--- WORK INSTRUCTIONS ---
Say, as a bare number, how many lines of the listing hold "plate".

───── EXERCISE DATA ─────

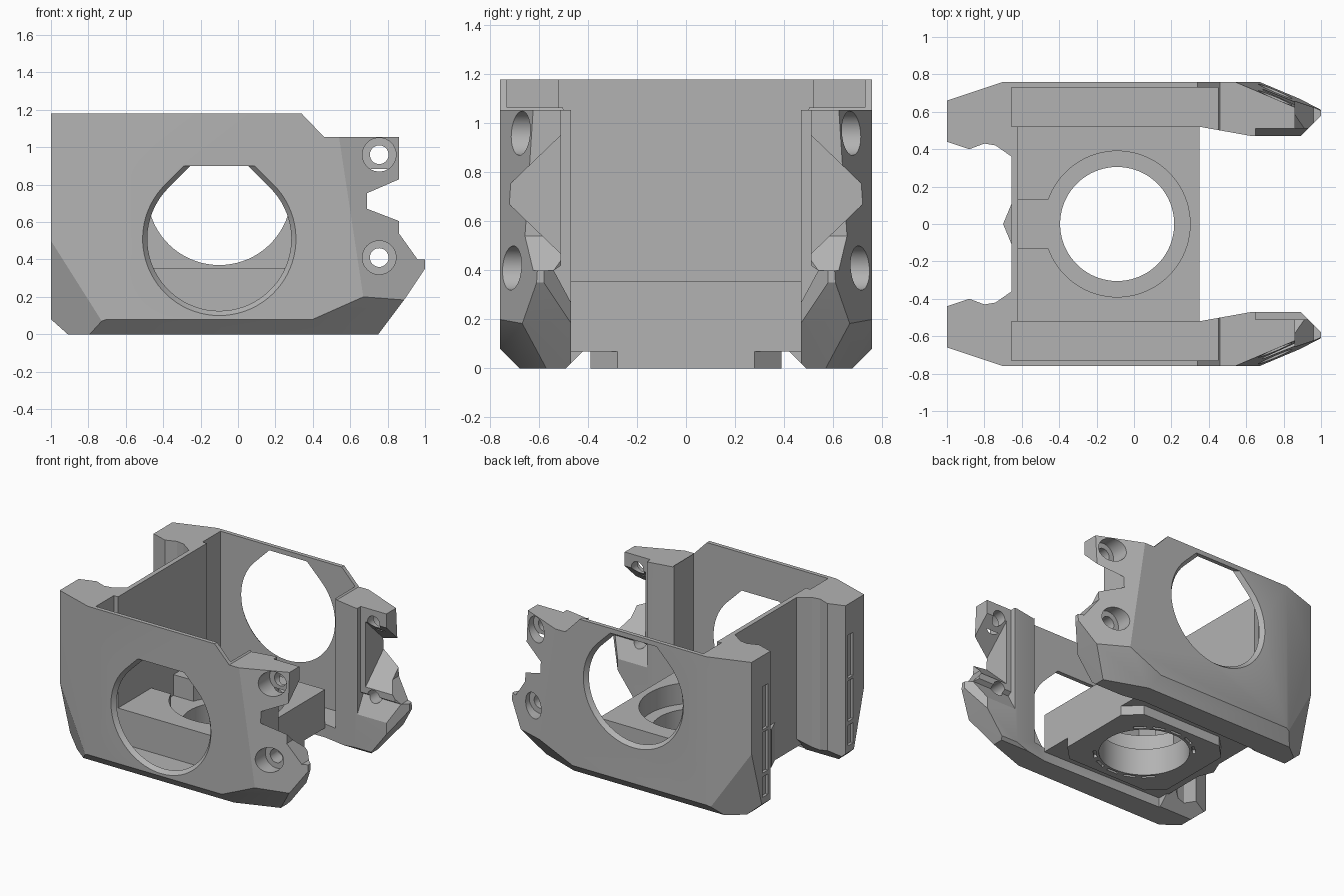
import bpy, bmesh, math
from mathutils import Vector

if "Cube" in bpy.data.objects:
    bpy.data.objects.remove(bpy.data.objects["Cube"])

grey = bpy.data.materials.new("matte_grey")
grey.use_nodes = True
grey.diffuse_color = (0.45, 0.45, 0.45, 1)
grey.node_tree.nodes["Principled BSDF"].inputs["Base Color"].default_value = (0.45, 0.45, 0.45, 1)


def place(axis, a, b, c):
    """Turn profile coordinates (a, b) and depth c into a point."""
    return {"x": (c, a, b), "y": (a, c, b), "z": (a, b, c)}[axis]


def add_loft(bm, axis, low, high, lo, hi, side=1):
    """Solid between two matching profiles; side -1 mirrors it in y."""
    rings = []
    for pts, depth in ((low, lo), (high, hi)):
        ring = []
        for a, b in pts:
            x, y, z = place(axis, a, b, depth)
            ring.append(bm.verts.new((x, y * side, z)))
        rings.append(ring)
    n = len(low)
    bm.faces.new(rings[0])
    bm.faces.new(rings[1])
    for i in range(n):
        j = (i + 1) % n
        bm.faces.new((rings[0][i], rings[0][j], rings[1][j], rings[1][i]))


def finish(name, bm):
    bmesh.ops.recalc_face_normals(bm, faces=bm.faces[:])
    mesh = bpy.data.meshes.new(name)
    bm.to_mesh(mesh)
    bm.free()
    mesh.materials.append(grey)
    obj = bpy.data.objects.new(name, mesh)
    bpy.context.collection.objects.link(obj)
    return obj


def prism(name, axis, pts, lo, hi, side=1):
    bm = bmesh.new()
    add_loft(bm, axis, pts, pts, lo, hi, side)
    return finish(name, bm)


def rect(a0, a1, b0, b1):
    return [(a0, b0), (a1, b0), (a1, b1), (a0, b1)]


def circle(a, b, r, n=64, turn=0.0):
    return [(a + r * math.cos(turn + math.tau * i / n),
             b + r * math.sin(turn + math.tau * i / n)) for i in range(n)]


def teardrop(cx, cz, r):
    """Circle whose top becomes two 45 degree slopes and a flat."""
    top, n = cz + 0.39, 56
    pts = []
    for i in range(n + 1):
        t = math.radians(135 + 270 * i / n)
        pts.append((cx + r * math.cos(t), cz + r * math.sin(t)))
    half = r * math.sqrt(2) - 0.39
    return pts + [(cx + half, top), (cx - half, top)]


def boolean(obj, cutter, operation="DIFFERENCE"):
    mod = obj.modifiers.new("cut", "BOOLEAN")
    mod.operation, mod.solver, mod.object = operation, "EXACT", cutter
    bpy.context.view_layer.objects.active = obj
    bpy.ops.object.modifier_apply(modifier=mod.name)
    bpy.data.objects.remove(cutter)


def slice_off(bm, a, b, c, side, keep=(-0.1, 0.6, 0.6)):
    """Trim everything beyond the plane through three points."""
    a, b, c, keep = [Vector((p[0], p[1] * side, p[2])) for p in (a, b, c, keep)]
    normal = (b - a).cross(c - a).normalized()
    if normal.dot(keep - a) > 0:
        normal = -normal
    bmesh.ops.bisect_plane(bm, geom=bm.verts[:] + bm.edges[:] + bm.faces[:],
                           plane_co=a, plane_no=normal, clear_outer=True)
    bmesh.ops.holes_fill(bm, edges=[e for e in bm.edges if e.is_boundary])


def smooth(obj):
    bpy.ops.object.select_all(action="DESELECT")
    obj.select_set(True)
    bpy.context.view_layer.objects.active = obj
    bpy.ops.object.shade_smooth_by_angle(angle=math.radians(19))


plan = [(-1, .66), (-.7, .76), (1, .76), (1, .58), (.89, .47), (.63, .47), (.35, .52),
        (-.64, .5), (-.64, .35), (-.74, .42), (-.8, .43), (-.88, .4), (-1, .44)]
silhouette = [(-1, .08), (-1, 1.18), (.34, 1.18), (.46, 1.055), (.86, 1.055), (.86, .54),
              (.96, .4), (1, .4), (1, .35), (.9, .2), (.75, 0), (-.91, 0)]
chamfers = [
    ((.54, .76, 1.055), (.67, .76, .2), (1, .61, .35)),       # outer nose
    ((.4, .76, .08), (.67, .76, .2), (.75, .57, 0)),          # lower nose
    ((-1, .76, .08), (.4, .76, .08), (0, .68, 0)),            # lower outer edge
    ((-1, .49, 0), (1, .49, 0), (0, .42, .07)),               # lower inner edge
    ((-.72, .76, .08), (-1, .66, .5), (-1, .54, .08)),        # lower tail corner
]


def side_wall(name, side, hole_z):
    bm = bmesh.new()
    add_loft(bm, "z", plan, plan, 0, 1.18, side)
    for a, b, c in chamfers:
        slice_off(bm, a, b, c, side)
    wall = finish(name, bm)
    boolean(wall, prism("outline", "y", silhouette, .2, .9, side), "INTERSECT")
    # Hollow behind the thin outer skin
    boolean(wall, prism("hollow", "z", rect(-.655, .45, .3, .73), .1, 1.4, side))
    # Large side opening, narrower inside
    bm = bmesh.new()
    add_loft(bm, "y", teardrop(-.1, hole_z, .36), teardrop(-.1, hole_z, .435), .70, .79, side)
    boolean(wall, finish("opening", bm))
    # Relief on the inner face of the nose
    relief = [(.4, .27), (.47, .27), (.54, .4), (.51, .42), (.51, 1.2), (.4, 1.2)]
    boolean(wall, prism("relief", "x", relief, .65, 1.1, side))
    # Flared notch between the screw tabs
    notch = [(.46, .42), (.72, .67), (.85, .67), (.85, .75), (.72, .75), (.46, 1.0)]
    boolean(wall, prism("notch", "x", notch, .69, 1.1, side))
    # Counterbored screw holes
    for z, seat in ((.96, .58), (.41, .63)):
        boolean(wall, prism("bore", "y", circle(.755, z, .05, 32), .3, .9, side))
        boolean(wall, prism("seat", "y", circle(.755, z, .09, 40), seat, .9, side))
    # Shallow windows in the tail end face
    for z0, z1 in ((.13, .28), (.31, .61), (.63, .95)):
        boolean(wall, prism("window", "x", rect(.47, .53, z0, z1), -1.1, -.98, side))
    smooth(wall)


side_wall("front_side_wall", -1, .51)
side_wall("back_side_wall", 1, .755)

# Cross wall with a small wedge on its outside
prism("cross_wall", "z", rect(-.655, -.62, -.52, .52), .07, 1.18)
prism("cross_wall_wedge", "z", [(-.65, -.12), (-.65, .12), (-.7, 0)], .07, .35)

# Floor block with round duct, stepped seat and slot
cx = -.09
block = prism("floor_block", "z", rect(-.63, .35, -.52, .52), .07, .355)
boolean(block, prism("duct", "z", circle(cx, 0, .305, 80), -.1, .5))
boolean(block, prism("seat", "z", circle(cx, 0, .39, 80), .2, .5))
boolean(block, prism("slot", "z", rect(-.62, -.4, -.13, .13), .2, .5))
smooth(block)

# Eight-sided grille plate under the floor
octagon = [(.35, -.28), (.35, .28), (.24, .39), (-.42, .39),
           (-.53, .28), (-.53, -.28), (-.42, -.39), (.24, -.39)]
plate = prism("grille_plate", "z", octagon, 0, .07)
boolean(plate, prism("duct", "z", circle(cx, 0, .305, 80), -.1, .5))
cells = bmesh.new()
step = .13
for row in range(-3, 4):
    for col in range(-4, 5):
        x, y = cx + (col + .5 * (row % 2)) * step, row * step * .866
        if math.hypot(x - cx, y) > .375 and abs(y) < .33 and abs(x - cx) < .375 and abs(x - cx) + abs(y) < .62:
            hexagon = circle(x, y, .06, 6, math.pi / 6)
            add_loft(cells, "z", hexagon, hexagon, -.05, .025)
# Slits around the duct
for i in range(16):
    t = math.tau * i / 16
    if abs(.35 * math.sin(t)) < .2:
        continue
    slit = [(cx + r * math.cos(t + d), r * math.sin(t + d))
            for r, d in ((.325, -.13), (.325, .13), (.345, .13), (.345, -.13))]
    add_loft(cells, "z", slit, slit, -.05, .025)
boolean(plate, finish("cells", cells))
smooth(plate)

─────

--- ANSWER TO THIS EXERCISE ---
5